The chapel is situated at the summit of Tepeyac Hill and marks the location of Our Lady’s first appearance to Juan Diego. The word "hill" is misleading: To anyone marching up those (interminable!) steps, it feels more like a small mountain. Described as "one of the most hallowed spots in Christendom," the intimate chapel, in neo-classical style, is adorned by six frescoes of the Guadalupe story. Its ambiance is one of utter reverence and prayer. It was built in 1660.
After visiting the new basilica (built in 1979, it houses the original tilma), pilgrims will also want to visit the old basilica (next door), which is now a museum. It was built in 1709.
The Church of San Diego, almost 500 years old, is a must-see: There, one can view the font where Juan Diego was baptized and roam around the ruins of the pagan temple, where the stones of the ruins and those of the church appear to be identical. That’s no coincidence: The church was built from the stones of the demolished temple. This church is a short taxi ride from the basilica.
The birthplace of Juan Diego, the city of Cuautitlán, is worth visiting. It is home to the national monument of Mexico’s native son. At the museum nearby, one can view the original foundations of Juan Diego’s dwelling, a fair-sized house by any standards.
The image of Our Lady of Guadalupe remains at the center of Mexican life: As renowned contemporary Mexican novelist Carlos Fuentes said: "You cannot truly be considered a Mexican unless you believe in the Virgin of Guadalupe."
And the humble St. Juan Diego was at the center of that blessed Marian miracle.
Mary Hansen writes from
North Bay, Canada.
Planning Your Visit
The two museums in this account should not be missed.

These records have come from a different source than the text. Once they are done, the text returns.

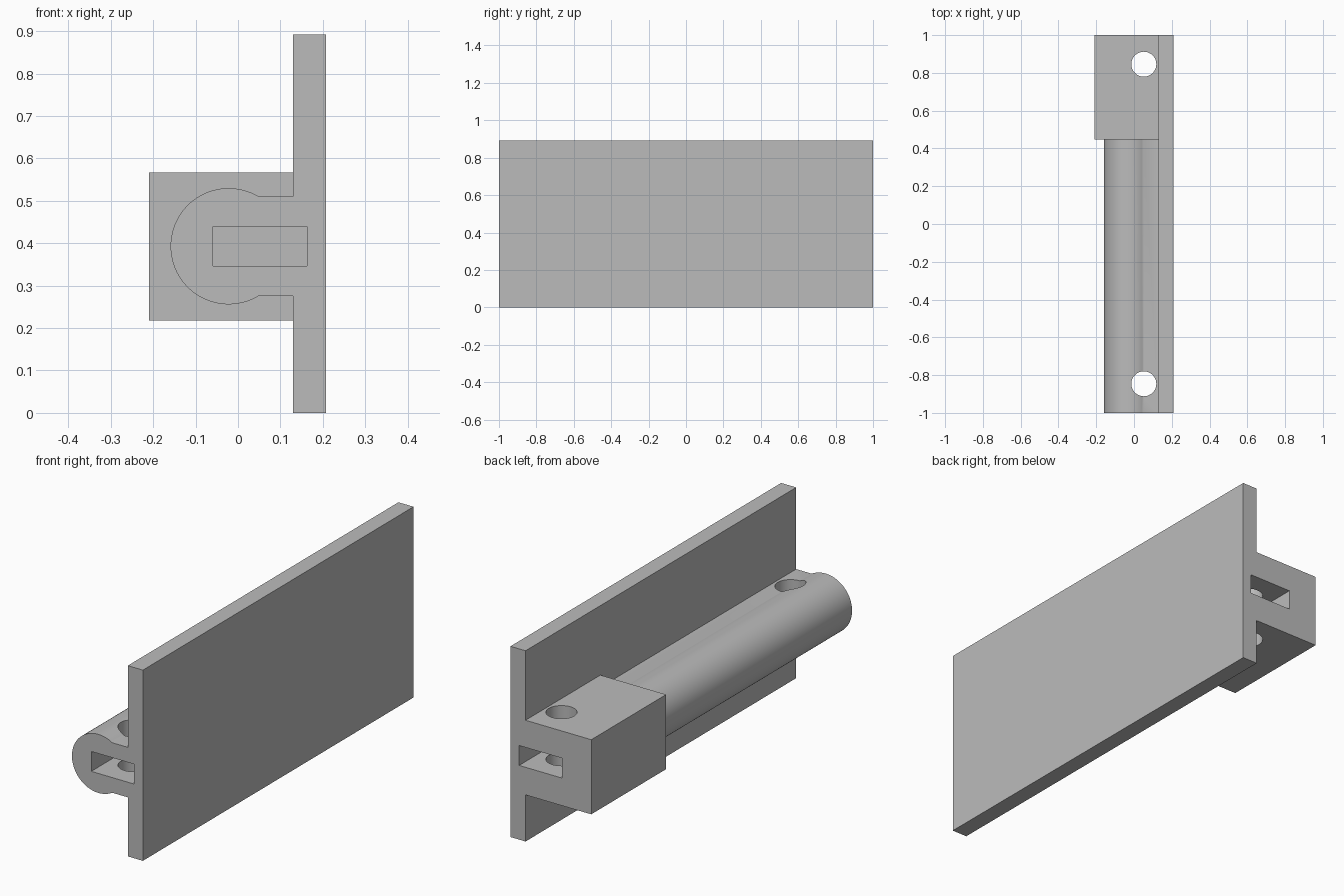
import bpy
import math
from mathutils import Matrix

cube = bpy.data.objects.get("Cube")
if cube:
    bpy.data.objects.remove(cube, do_unlink=True)

MID_Z = 0.393

grey = bpy.data.materials.new("plain grey")
grey.use_nodes = True
colour = (0.5, 0.5, 0.5, 1)
grey.diffuse_color = colour
grey.node_tree.nodes["Principled BSDF"].inputs["Base Color"].default_value = colour


def extrude(name, outline, y0, y1):
    """Solid made by sweeping an (x, z) outline from y0 to y1."""
    n = len(outline)
    verts = [(x, y, z) for y in (y0, y1) for x, z in outline]
    faces = [tuple(range(n)), tuple(reversed(range(n, 2 * n)))]
    faces += [(i, i + n, (i + 1) % n + n, (i + 1) % n) for i in range(n)]
    mesh = bpy.data.meshes.new(name)
    mesh.from_pydata(verts, [], faces)
    mesh.materials.append(grey)
    obj = bpy.data.objects.new(name, mesh)
    bpy.context.collection.objects.link(obj)
    return obj


def box(name, x0, x1, y0, y1, z0, z1):
    return extrude(name, [(x0, z0), (x1, z0), (x1, z1), (x0, z1)], y0, y1)


def combine(target, other, operation):
    """Apply an exact boolean and drop the helper solid."""
    bpy.context.view_layer.objects.active = target
    mod = target.modifiers.new(operation.lower(), "BOOLEAN")
    mod.operation = operation
    mod.solver = "EXACT"
    mod.object = other
    bpy.ops.object.modifier_apply(modifier=mod.name)
    bpy.data.objects.remove(other, do_unlink=True)


# Tall flat mounting plate
body = box("mounting_bracket", 0.13, 0.208, -1, 1, 0, 0.892)

# Rounded rail: a large arc joined to the plate by a narrower neck
centre, radius, neck = -0.022, 0.137, 0.117
start = math.asin(neck / radius)
steps = 56
outline = [(0.17, MID_Z + neck)]
for i in range(steps + 1):
    a = start + (2 * math.pi - 2 * start) * i / steps
    outline.append((centre + radius * math.cos(a), MID_Z + radius * math.sin(a)))
outline.append((0.17, MID_Z - neck))
outline.reverse()
combine(body, extrude("rail", outline, -1, 0.6), "UNION")

# Square end block
combine(body, box("end_block", -0.21, 0.17, 0.447, 1, 0.218, 0.567), "UNION")

# Slot pocket in each end, crossed by a vertical round hole
for side in (-1, 1):
    y0, y1 = sorted((side * 0.69, side * 1.1))
    combine(body, box("slot", -0.059, 0.163, y0, y1, 0.347, 0.44), "DIFFERENCE")
    bpy.ops.mesh.primitive_cylinder_add(
        vertices=48, radius=0.066, depth=0.8, location=(0.052, side * 0.846, MID_Z))
    combine(body, bpy.context.object, "DIFFERENCE")

# Smooth the curved walls and keep the corners crisp
bpy.ops.object.select_all(action="DESELECT")
body.select_set(True)
bpy.context.view_layer.objects.active = body
bpy.ops.object.shade_smooth_by_angle(angle=math.radians(30))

All museums in Mexico are closed on Mondays. The basilica is much less crowded on weekdays. It is very crowded on Sundays. It is advised to arrange a taxi from your hotel to visit these churches. Taxis are very reasonable, but be sure to settle on a price before stepping inside. Do not hail a taxi from the streets in Mexico City. Tlaltelolco (in the Plaza of Three Cultures) and the Basilica of Our Lady of Guadalupe are not far from the zocalo (the city center), about a 15-minute taxi ride. Cuautitlán is an hour away by taxi. A warm sweater or jacket is needed during the winter months. The best time to visit Mexico (and avoid the rainy season) is between November and April.